# Task description:
Determine how many lines of the listing contain the word "panels". The reply is that number alone.
****
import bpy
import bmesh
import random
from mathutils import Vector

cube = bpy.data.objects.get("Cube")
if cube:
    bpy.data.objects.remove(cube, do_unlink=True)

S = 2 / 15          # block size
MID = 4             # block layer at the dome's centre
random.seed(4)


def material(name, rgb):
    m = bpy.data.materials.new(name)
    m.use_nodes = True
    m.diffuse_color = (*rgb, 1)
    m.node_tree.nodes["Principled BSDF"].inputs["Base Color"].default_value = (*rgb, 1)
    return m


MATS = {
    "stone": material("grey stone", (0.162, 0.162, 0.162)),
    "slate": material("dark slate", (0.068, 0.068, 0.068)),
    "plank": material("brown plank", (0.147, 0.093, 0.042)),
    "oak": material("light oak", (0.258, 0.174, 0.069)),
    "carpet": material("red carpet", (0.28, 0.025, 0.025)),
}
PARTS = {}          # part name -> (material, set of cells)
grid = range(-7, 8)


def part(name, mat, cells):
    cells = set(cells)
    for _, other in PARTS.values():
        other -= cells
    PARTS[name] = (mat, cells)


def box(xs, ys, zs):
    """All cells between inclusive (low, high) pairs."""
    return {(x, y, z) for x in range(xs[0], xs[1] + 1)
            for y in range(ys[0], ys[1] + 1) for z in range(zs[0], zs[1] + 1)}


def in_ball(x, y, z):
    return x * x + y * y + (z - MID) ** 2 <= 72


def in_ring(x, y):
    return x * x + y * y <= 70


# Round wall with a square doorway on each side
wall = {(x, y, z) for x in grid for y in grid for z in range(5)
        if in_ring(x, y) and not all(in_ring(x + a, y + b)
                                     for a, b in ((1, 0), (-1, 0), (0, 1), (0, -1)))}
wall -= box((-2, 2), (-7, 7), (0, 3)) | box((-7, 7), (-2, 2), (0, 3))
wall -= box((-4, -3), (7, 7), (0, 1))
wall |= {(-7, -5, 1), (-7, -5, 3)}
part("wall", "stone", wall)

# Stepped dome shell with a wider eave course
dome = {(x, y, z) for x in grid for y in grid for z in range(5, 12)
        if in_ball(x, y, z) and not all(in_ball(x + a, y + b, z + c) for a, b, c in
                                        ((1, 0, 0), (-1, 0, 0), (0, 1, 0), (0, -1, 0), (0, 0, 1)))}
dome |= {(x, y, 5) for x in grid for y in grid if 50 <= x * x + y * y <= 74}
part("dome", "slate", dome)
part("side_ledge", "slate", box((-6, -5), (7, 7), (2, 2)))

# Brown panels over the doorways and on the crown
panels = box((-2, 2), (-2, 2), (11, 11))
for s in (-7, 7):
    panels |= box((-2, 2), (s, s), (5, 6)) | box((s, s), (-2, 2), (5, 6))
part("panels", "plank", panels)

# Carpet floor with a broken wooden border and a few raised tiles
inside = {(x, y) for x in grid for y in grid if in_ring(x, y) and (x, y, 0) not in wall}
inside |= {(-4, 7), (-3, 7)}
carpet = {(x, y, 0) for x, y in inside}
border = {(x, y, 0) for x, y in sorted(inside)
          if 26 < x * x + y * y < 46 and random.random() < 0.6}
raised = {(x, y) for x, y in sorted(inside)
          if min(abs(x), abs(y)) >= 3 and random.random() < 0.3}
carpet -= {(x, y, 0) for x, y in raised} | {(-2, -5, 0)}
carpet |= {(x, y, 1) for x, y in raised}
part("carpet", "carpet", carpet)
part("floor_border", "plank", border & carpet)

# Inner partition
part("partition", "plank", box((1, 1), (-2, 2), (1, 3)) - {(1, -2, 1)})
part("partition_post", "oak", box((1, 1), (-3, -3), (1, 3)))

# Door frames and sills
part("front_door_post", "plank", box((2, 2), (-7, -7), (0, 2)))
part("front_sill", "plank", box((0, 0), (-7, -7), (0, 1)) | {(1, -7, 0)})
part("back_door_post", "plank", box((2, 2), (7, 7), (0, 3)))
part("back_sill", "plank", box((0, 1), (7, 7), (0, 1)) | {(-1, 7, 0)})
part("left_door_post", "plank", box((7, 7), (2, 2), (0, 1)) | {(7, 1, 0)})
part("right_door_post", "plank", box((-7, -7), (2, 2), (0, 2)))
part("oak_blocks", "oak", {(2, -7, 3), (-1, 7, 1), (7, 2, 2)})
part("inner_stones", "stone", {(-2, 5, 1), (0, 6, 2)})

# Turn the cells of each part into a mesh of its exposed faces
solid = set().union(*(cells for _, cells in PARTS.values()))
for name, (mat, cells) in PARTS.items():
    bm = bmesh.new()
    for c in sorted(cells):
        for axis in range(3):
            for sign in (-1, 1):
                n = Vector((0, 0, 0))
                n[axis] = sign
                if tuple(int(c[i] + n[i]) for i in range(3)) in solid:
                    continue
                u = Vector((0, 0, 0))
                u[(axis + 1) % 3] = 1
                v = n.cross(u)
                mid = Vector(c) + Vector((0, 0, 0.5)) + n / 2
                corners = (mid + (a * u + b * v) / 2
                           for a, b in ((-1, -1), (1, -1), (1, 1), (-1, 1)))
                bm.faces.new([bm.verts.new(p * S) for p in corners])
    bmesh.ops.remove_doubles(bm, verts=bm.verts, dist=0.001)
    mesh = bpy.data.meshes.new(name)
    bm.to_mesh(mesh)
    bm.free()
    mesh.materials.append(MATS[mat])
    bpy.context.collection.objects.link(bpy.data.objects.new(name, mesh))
****
# Exercise output:
4